Former Volkswagen chief executive Martin Winterkorn received emails about the company's emissions crisis one year before it became public, the company said in a statement Wednesday.
In the statement published on its website, Volkswagen also said it would defend itself against legal action by shareholders over the scandal, in which it emerged that the carmaker was cheating on emissions tests.
Winterkorn resigned after revelations that millions of Volkswagen vehicles had been fitted with a "defeat" device to cheat emissions tests.
He received a memo in May 2014 and was present at meetings where the issue was discussed before it became public, but it "did not initially receive particular attention" from Volkswagen management, according the document.
Volkswagen is also facing legal action in a class-action lawsuit in the United State that accuses the German auto giant of major damages to the environment and to car owners.

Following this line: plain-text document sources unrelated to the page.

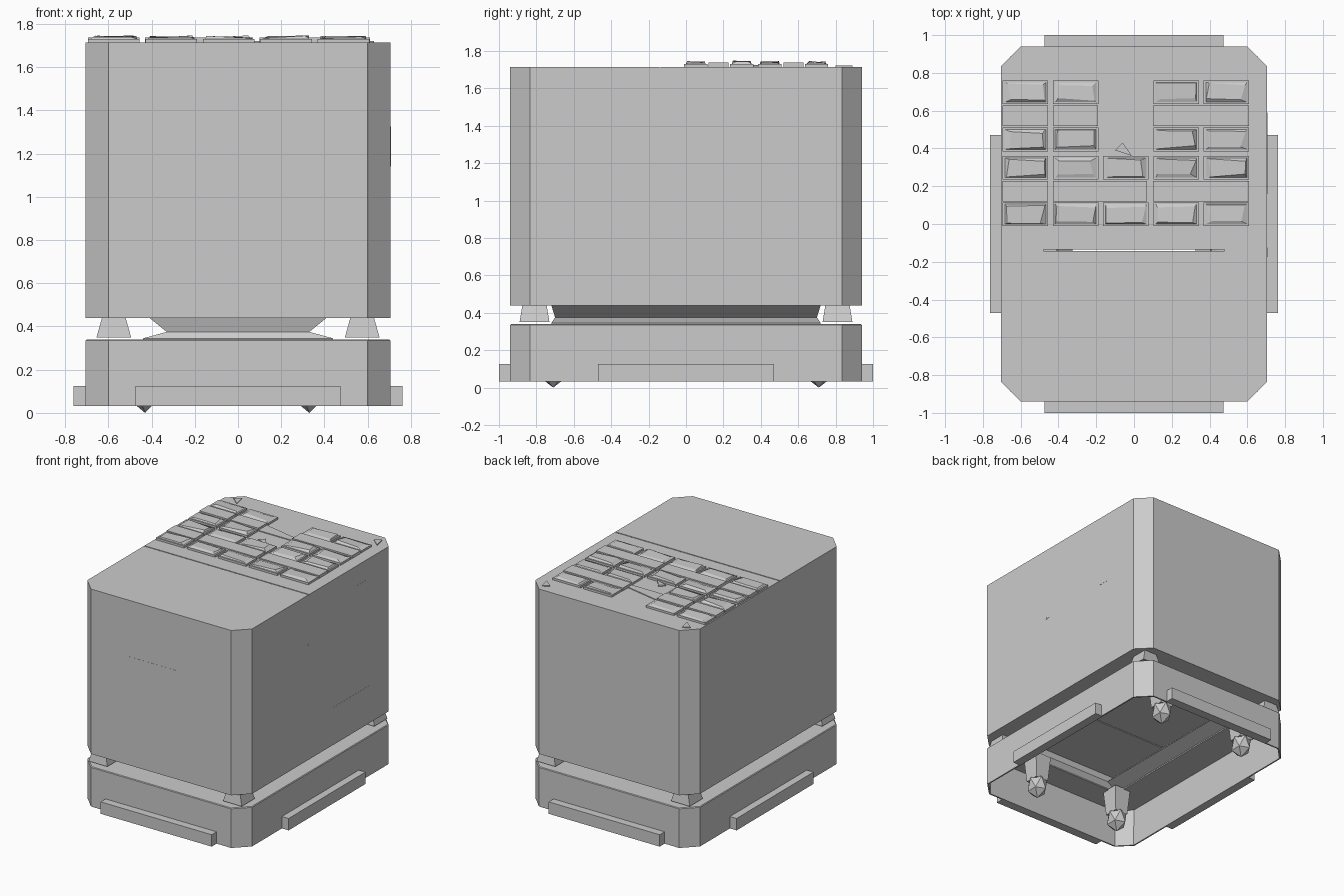
import bpy, bmesh, math, random
from mathutils import Vector

random.seed(4)
cube = bpy.data.objects.get("Cube")
if cube:
    bpy.data.objects.remove(cube, do_unlink=True)

grey = bpy.data.materials.new("plain grey")
grey.use_nodes = True
COLOUR = (0.6, 0.6, 0.6, 1)
grey.diffuse_color = COLOUR
grey.node_tree.nodes["Principled BSDF"].inputs["Base Color"].default_value = COLOUR


def finish(name, bm):
    bmesh.ops.recalc_face_normals(bm, faces=bm.faces)
    mesh = bpy.data.meshes.new(name)
    bm.to_mesh(mesh)
    bm.free()
    mesh.materials.append(grey)
    ob = bpy.data.objects.new(name, mesh)
    bpy.context.collection.objects.link(ob)
    return ob


def skin(name, *rings, caps=True):
    """Join matching rings of points into a skin, with optional end caps."""
    bm = bmesh.new()
    loops = [[bm.verts.new(p) for p in ring] for ring in rings]
    for a, b in zip(loops, loops[1:]):
        n = len(a)
        for i in range(n):
            bm.faces.new((a[i], a[(i + 1) % n], b[(i + 1) % n], b[i]))
    if caps:
        bm.faces.new(loops[0][::-1])
        bm.faces.new(loops[-1])
    return finish(name, bm)


def rect(x0, x1, y0, y1, z):
    return [(x0, y0, z), (x1, y0, z), (x1, y1, z), (x0, y1, z)]


def octagon(z, w=0.705, d=0.94, c=0.105):
    return [(-w + c, -d, z), (w - c, -d, z), (w, -d + c, z), (w, d - c, z),
            (w - c, d, z), (-w + c, d, z), (-w, d - c, z), (-w, -d + c, z)]


def at_height(points, z):
    return [(p[0], p[1], z) for p in points]


def box(name, x0, x1, y0, y1, z0, z1):
    return skin(name, rect(x0, x1, y0, y1, z0), rect(x0, x1, y0, y1, z1))


# Cabinet in two halves with chamfered corners and a thin seam between them
TOP, BOTTOM, SEAM = 1.715, 0.44, -0.14
for name, s in (("cabinet_front", -1), ("cabinet_rear", 1)):
    pts = [p for p in octagon(TOP) if (p[1] - SEAM) * s > 0]
    pts += [(x, SEAM + s * 0.004, TOP) for x in (-0.705, 0.705)]
    mid = sum((Vector(p) for p in pts), Vector()) / len(pts)
    pts.sort(key=lambda p: math.atan2(p[1] - mid.y, p[0] - mid.x))
    skin(name, at_height(pts, BOTTOM), pts)
for s, side in ((-1, "right"), (1, "left")):
    xs = sorted((s * 0.48, s * 0.705))
    box(side + "_seam_filler", *xs, SEAM - 0.004, SEAM + 0.004, BOTTOM, TOP - 0.005)

# Hollow base, open below, with a flat rim around an opening in its top
base = skin("base_shell", octagon(0.033), octagon(0.335), octagon(0.34, 0.7, 0.935),
            octagon(0.34, 0.44, 0.72, 0.02), caps=False)
base.modifiers.new("wall", 'SOLIDIFY').thickness = 0.012

# Waisted hollow collar joining base and cabinet
collar = skin("collar", rect(-0.44, 0.44, -0.72, 0.72, 0.345),
              rect(-0.33, 0.33, -0.70, 0.70, 0.375),
              rect(-0.41, 0.41, -0.72, 0.72, BOTTOM), caps=False)
collar.modifiers.new("wall", 'SOLIDIFY').thickness = 0.01

# Bumper bars on the four sides of the base
for s, side in ((-1, "right"), (1, "left")):
    xs = sorted((s * 0.70, s * 0.762))
    box(side + "_bumper", *xs, -0.47, 0.47, 0.033, 0.125)
for s, side in ((-1, "front"), (1, "rear")):
    ys = sorted((s * 0.935, s * 1.0))
    box(side + "_bumper", -0.475, 0.475, *ys, 0.033, 0.125)

for sx in (-1, 1):
    for sy in (-1, 1):
        tag = ("rear" if sy > 0 else "front") + ("_left" if sx > 0 else "_right")
        # Spacer foot between base and cabinet
        cx, cy = sx * 0.575, sy * 0.81
        skin(tag + "_spacer", rect(cx - .08, cx + .08, cy - .08, cy + .08, 0.35),
             rect(cx - .055, cx + .055, cy - .065, cy + .065, BOTTOM))
        # Faceted caster
        cx, cy = sx * 0.38 - 0.05, sy * 0.71
        bm = bmesh.new()
        bmesh.ops.create_icosphere(bm, subdivisions=1, radius=1)
        for v in bm.verts:
            v.co = Vector((cx + v.co.x * 0.075, cy + v.co.y * 0.085, 0.1 + v.co.z * 0.1))
        finish(tag + "_caster_wheel", bm)
        skin(tag + "_caster_fork", rect(cx - .055, cx + .055, cy - .055, cy + .055, 0.14),
             rect(cx - .07, cx + .07, cy - .07, cy + .07, 0.335))
    # Lid screw
    x, y = sx * 0.6, 0.84
    low = [(x - .04, y + .02, TOP), (x + .03, y - .04, TOP), (x + .01, y + .05, TOP)]
    skin(("left" if sx > 0 else "right") + "_screw", low, at_height(low, TOP + 0.006))

# Keypad: trays with smaller skewed key tops
for col in range(5):
    x0 = -0.695 + col * 0.266
    for row, y0 in enumerate((-0.01, 0.235, 0.385, 0.635)):
        if col == 2 and row > 1:
            continue
        key = f"key_{col + 1}_{row + 1}"
        x1, y1 = x0 + 0.24, y0 + 0.125
        box(key + "_tray", x0, x1, y0, y1, TOP, TOP + 0.016)
        low = rect(x0 + .012, x1 - .012, y0 + .01, y1 - .01, TOP + 0.016)
        high = [(x + random.uniform(-.016, .016), y + random.uniform(-.01, .01),
                 TOP + random.uniform(0.02, 0.033))
                for x, y, z in rect(x0 + .03, x1 - .03, y0 + .022, y1 - .022, 0)]
        skin(key + "_cap", low, high)

# Label strips between the key rows, and a tapered web across the gap
for i, (x0, x1, y0) in enumerate(((-.695, -.455, .12), (-.43, .07, .12), (.1, .61, .12),
                                  (-.695, -.455, .52), (-.43, -.19, .52), (.1, .61, .52))):
    box(f"label_strip_{i + 1}", x0, x1, y0, y0 + 0.108, TOP, TOP + 0.022)
web = [(-.19, .52, TOP), (.1, .52, TOP), (.1, .565, TOP), (-.19, .625, TOP)]
skin("keypad_web", web, at_height(web, TOP + 0.006))
wedge = [(-.1, .39, TOP), (-.01, .36, TOP), (-.06, .43, TOP)]
skin("keypad_marker", wedge, at_height(wedge, TOP + 0.01))

# Side latch and shallow access panels
box("latch_plate", 0.70, 0.7065, -0.175, -0.125, 1.13, 1.335)
box("latch_bar", 0.70, 0.708, -0.16, -0.145, 1.14, 1.325)
box("upper_access_panel", 0.70, 0.706, 0.43, 0.55, 1.15, 1.56)
box("lower_access_panel", 0.70, 0.706, 0.16, 0.59, BOTTOM, 0.73)
box("front_access_panel", -0.29, 0.14, -0.941, -0.93, 1.01, 1.28)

Volkswagen has admitted installing the cheat devices into 11 million vehicles worldwide, plunging the group into its deepest-ever crisis with potential fines and legal costs running into tens of billions of euros.